A realistic response from a famous expert in fiction in his eighties but maybe there was a deeper hidden reason. Maybe because Pemberton’s People in MI6 even included Roy Astley Richards OBE (Winston Churchill’s bodyguard) and an eccentric British Brigadier (Peter ‘Scrubber’ Stewart-Richardson) who was once refused permission to join the Afghan Mujahideen. All this is explained in a fascinating news article published on The Burlington Files website on October 31, 2022 entitled Pemberton’s People, Ungentlemanly Officers & Rogue Heroes.
Philby and Gordievsky never met Fairclough, but they did know Fairclough’s handler, Colonel Alan McKenzie aka Colonel Alan Pemberton CVO MBE in real life.
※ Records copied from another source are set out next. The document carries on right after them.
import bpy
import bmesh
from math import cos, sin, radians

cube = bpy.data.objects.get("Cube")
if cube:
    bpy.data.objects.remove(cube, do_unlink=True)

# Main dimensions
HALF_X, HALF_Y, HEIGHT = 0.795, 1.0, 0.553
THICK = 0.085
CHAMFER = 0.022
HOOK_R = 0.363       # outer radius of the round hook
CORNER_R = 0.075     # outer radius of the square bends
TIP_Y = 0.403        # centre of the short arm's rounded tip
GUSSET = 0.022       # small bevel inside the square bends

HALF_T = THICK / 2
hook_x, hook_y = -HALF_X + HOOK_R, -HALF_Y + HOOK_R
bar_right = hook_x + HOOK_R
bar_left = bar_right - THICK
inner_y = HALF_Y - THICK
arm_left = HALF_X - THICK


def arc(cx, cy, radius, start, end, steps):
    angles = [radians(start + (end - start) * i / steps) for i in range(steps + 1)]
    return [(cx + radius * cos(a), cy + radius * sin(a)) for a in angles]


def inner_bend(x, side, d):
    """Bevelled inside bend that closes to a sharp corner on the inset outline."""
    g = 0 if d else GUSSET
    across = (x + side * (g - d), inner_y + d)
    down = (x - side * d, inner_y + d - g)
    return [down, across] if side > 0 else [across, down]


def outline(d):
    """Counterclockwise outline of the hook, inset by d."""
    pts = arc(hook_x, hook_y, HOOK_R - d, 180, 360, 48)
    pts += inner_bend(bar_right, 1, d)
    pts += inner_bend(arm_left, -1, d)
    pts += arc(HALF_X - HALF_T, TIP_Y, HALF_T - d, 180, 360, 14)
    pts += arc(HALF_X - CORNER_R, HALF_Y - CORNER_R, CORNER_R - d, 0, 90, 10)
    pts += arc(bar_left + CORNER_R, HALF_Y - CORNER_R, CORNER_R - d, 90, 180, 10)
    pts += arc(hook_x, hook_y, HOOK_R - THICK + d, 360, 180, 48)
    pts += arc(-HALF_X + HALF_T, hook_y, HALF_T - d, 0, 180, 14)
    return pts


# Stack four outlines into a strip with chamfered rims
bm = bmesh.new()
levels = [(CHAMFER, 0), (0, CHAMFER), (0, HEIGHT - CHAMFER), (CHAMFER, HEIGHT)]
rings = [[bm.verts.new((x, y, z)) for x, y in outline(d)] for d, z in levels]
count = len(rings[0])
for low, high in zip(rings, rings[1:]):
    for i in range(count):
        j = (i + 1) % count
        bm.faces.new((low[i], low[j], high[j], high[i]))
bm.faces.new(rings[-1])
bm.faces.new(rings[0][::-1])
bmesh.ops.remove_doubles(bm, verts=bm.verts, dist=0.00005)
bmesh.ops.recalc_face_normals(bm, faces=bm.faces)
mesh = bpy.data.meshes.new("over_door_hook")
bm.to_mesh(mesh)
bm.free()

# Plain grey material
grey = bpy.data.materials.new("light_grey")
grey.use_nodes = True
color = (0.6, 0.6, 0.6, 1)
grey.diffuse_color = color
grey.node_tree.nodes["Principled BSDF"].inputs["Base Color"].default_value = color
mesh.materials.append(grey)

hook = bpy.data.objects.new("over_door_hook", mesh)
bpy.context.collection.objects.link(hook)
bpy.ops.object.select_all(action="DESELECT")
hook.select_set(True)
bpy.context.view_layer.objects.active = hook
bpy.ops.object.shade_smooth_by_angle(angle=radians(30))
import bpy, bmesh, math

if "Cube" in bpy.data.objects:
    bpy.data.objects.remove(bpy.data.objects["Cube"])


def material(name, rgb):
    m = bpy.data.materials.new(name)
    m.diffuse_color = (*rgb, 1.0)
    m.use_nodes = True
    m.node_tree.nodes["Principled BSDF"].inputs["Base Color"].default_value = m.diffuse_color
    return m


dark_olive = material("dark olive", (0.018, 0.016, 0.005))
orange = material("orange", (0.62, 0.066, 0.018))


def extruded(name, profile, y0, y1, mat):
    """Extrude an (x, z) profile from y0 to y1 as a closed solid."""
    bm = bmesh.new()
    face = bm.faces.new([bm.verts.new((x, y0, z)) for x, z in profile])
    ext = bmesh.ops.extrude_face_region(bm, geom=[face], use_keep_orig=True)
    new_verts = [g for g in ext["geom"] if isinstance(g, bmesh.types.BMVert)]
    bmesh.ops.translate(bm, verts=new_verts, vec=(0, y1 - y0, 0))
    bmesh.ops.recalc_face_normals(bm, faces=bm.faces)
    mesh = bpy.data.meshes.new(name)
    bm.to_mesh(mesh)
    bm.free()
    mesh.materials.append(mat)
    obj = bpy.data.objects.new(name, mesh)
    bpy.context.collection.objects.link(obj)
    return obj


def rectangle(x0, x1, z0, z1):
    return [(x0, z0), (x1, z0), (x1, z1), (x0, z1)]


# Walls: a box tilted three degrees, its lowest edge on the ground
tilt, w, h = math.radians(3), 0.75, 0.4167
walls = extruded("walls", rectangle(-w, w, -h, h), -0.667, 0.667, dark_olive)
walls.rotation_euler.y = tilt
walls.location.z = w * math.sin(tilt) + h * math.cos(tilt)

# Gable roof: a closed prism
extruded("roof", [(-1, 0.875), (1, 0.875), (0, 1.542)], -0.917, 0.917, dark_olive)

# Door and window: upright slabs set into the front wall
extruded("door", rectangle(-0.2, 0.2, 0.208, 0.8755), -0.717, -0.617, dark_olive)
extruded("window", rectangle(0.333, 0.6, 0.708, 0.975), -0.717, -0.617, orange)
It is little wonder therefore that in Beyond Enkription, the first fact based novel in The Burlington Files espionage series, genuine double agents, disinformation and deception weave wondrously within the relentless twists and turns of evolving events. Beyond Enkription is set in 1974 in London, Nassau and Port au Prince. Edward Burlington, a far from boring accountant, unwittingly started working for Alan McKenzie in MI6 and later worked eyes wide open for the CIA.
What happens is so exhilarating and bone chilling it makes one wonder why bother reading espionage fiction when facts are so much more breathtaking. The fact based novel begs the question, were his covert activities in Haiti a prelude to the abortion of a CIA sponsored Haitian equivalent to the Cuban Bay of Pigs? Why was his father Dr Richard Fairclough, ex MI1, involved? Richard was of course a confidant of British Prime Minister Harold Macmillan, who became a chief adviser to JFK during the 1962 Cuban missile crisis. So how did Greville Wynne and Oleg Penkovsky fit in? You may well want to ask John Profumo but it’s a tad late now. Nevertheless, Max Hastings’ Abyss The Cuban Missile Crisis is worth a read but do bear in mind at the time that Philby was advising the KGB while Penkovsky was advising MI6 and the CIA!.
By the way, the maverick Bill Fairclough had quite a lot in common with Greville Wynne (famous for his part in helping to reveal Russian missile deployment in Cuba in 1962) and has even been called “a posh Harry Palmer”. As already noted, Bill Fairclough and John le Carré (aka David Cornwell) knew of each other but only long after Cornwell’s MI6 career ended thanks to Kim Philby shopping all Cornwell’s supposedly secret agents in Europe. Coincidentally, the novelist Graham Greene used to work in MI6 reporting to Philby and Bill Fairclough actually stayed in Hôtel Oloffson during a covert op in Haiti (explained in Beyond Enkription) which was at the heart of Graham Greene’s spy novel The Comedians. Funny it’s such a small world!
Well, here’s another author whose wok I don’t know. Thanks for widening my education!
So sad that many good authors never seem to get noticed
I guess it’s not surprising in a crowded field.
That’s true – there are so many crime writers
That *is* a pretty shed!
Wish mine looked half as pretty